EXERCISE INSTRUCTIONS | Output only the lines of the entries that follow, starting at the one with "bpy.ops.object.select_all(action='DESELECT')" and running down to the one with "pts = [(hx, hy", both included and unchanged.

--- START ---

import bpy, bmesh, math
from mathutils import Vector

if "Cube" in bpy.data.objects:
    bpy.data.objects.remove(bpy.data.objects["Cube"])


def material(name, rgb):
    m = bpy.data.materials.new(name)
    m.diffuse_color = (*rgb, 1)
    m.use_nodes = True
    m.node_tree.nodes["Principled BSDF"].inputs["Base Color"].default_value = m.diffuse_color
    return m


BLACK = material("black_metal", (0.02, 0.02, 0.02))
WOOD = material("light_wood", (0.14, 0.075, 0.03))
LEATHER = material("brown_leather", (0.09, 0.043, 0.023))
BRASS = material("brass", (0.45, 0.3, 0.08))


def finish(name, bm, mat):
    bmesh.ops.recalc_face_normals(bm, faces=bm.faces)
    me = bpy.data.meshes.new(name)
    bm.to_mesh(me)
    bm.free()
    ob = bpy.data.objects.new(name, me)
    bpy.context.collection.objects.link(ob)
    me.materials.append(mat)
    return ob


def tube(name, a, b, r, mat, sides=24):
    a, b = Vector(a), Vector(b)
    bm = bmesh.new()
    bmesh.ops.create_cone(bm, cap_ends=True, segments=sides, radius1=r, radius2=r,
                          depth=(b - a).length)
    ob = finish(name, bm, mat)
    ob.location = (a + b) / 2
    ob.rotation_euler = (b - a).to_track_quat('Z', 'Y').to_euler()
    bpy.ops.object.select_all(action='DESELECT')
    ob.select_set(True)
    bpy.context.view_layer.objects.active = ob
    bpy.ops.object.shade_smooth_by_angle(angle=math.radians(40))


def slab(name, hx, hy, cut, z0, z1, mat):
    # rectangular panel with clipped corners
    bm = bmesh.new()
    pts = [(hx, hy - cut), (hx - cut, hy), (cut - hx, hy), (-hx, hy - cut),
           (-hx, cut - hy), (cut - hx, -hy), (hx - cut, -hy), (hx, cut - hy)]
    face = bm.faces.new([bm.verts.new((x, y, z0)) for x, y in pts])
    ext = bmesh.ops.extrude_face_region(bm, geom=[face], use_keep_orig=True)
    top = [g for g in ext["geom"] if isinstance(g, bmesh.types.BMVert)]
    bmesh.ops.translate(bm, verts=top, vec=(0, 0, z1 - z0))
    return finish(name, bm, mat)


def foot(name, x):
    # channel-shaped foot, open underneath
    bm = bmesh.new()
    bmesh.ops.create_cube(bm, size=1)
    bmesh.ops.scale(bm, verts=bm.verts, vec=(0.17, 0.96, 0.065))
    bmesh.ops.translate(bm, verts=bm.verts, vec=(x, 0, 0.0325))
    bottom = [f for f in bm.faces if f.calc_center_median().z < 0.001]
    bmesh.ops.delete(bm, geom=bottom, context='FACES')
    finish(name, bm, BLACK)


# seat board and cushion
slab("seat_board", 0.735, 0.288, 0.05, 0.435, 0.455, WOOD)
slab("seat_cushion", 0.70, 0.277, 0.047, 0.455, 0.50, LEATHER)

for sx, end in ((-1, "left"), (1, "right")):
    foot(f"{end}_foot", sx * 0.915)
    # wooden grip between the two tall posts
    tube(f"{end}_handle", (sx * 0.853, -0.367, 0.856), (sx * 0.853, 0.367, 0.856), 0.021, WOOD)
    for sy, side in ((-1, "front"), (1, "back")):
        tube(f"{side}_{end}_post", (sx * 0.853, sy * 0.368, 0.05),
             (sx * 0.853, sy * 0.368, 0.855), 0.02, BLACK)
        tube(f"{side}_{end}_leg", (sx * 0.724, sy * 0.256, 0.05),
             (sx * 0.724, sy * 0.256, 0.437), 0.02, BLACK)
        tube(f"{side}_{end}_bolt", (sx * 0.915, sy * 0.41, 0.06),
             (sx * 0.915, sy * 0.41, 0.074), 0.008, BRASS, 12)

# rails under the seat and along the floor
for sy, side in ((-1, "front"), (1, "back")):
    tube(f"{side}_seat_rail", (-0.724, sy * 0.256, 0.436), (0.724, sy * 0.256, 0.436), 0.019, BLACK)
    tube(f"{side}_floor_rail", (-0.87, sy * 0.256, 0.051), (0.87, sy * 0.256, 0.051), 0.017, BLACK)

--- END ---

OUTPUT OF THE TASK |
    bpy.ops.object.select_all(action='DESELECT')
    ob.select_set(True)
    bpy.context.view_layer.objects.active = ob
    bpy.ops.object.shade_smooth_by_angle(angle=math.radians(40))


def slab(name, hx, hy, cut, z0, z1, mat):
    # rectangular panel with clipped corners
    bm = bmesh.new()
    pts = [(hx, hy - cut), (hx - cut, hy), (cut - hx, hy), (-hx, hy - cut),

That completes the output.